◆ **ASSIGNMENT**: Wherever the word "data" appears in a line of the records, copy that line.

◆ **MATERIAL FOR THIS EXERCISE**:
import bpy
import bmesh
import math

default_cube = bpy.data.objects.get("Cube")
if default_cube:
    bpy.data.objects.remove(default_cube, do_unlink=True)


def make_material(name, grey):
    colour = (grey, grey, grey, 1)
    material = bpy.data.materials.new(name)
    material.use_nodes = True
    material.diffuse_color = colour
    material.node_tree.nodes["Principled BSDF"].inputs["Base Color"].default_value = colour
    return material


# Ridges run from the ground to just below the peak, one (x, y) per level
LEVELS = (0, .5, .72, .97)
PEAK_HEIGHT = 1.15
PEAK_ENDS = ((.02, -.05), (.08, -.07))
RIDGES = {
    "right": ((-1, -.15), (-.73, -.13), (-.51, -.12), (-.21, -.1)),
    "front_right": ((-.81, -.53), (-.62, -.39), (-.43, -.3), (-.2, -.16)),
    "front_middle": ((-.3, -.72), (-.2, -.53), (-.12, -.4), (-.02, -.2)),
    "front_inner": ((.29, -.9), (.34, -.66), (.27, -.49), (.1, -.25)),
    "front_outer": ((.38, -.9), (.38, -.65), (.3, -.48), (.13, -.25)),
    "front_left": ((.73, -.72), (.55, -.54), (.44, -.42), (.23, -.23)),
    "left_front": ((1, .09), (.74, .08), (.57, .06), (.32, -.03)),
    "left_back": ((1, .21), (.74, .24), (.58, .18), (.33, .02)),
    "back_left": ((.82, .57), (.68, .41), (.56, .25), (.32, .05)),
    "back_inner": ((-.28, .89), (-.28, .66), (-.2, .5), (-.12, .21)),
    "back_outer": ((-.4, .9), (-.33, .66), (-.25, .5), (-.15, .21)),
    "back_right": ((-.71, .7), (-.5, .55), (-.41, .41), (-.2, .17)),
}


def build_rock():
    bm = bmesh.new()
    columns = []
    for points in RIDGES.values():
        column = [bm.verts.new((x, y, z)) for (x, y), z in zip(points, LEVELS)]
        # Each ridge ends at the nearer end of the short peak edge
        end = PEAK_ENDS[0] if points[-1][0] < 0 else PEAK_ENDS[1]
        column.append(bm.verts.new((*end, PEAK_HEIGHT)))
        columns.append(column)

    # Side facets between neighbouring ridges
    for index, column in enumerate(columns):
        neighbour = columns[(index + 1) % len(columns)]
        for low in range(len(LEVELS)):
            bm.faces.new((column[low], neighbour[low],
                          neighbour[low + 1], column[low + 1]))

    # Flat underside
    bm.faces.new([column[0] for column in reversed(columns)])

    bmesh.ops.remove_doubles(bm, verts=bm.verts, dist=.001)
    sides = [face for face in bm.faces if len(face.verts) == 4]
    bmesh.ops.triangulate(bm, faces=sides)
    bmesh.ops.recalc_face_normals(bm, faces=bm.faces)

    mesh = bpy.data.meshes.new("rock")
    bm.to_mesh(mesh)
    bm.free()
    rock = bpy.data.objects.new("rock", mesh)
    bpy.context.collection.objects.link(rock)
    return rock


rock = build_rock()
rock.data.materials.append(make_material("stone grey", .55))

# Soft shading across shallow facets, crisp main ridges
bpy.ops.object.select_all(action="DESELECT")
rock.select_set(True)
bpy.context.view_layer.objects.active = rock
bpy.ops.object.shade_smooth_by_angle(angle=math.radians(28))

◆ **ANSWER BELOW**:
default_cube = bpy.data.objects.get("Cube")
    bpy.data.objects.remove(default_cube, do_unlink=True)
    material = bpy.data.materials.new(name)
    mesh = bpy.data.meshes.new("rock")
    rock = bpy.data.objects.new("rock", mesh)
rock.data.materials.append(make_material("stone grey", .55))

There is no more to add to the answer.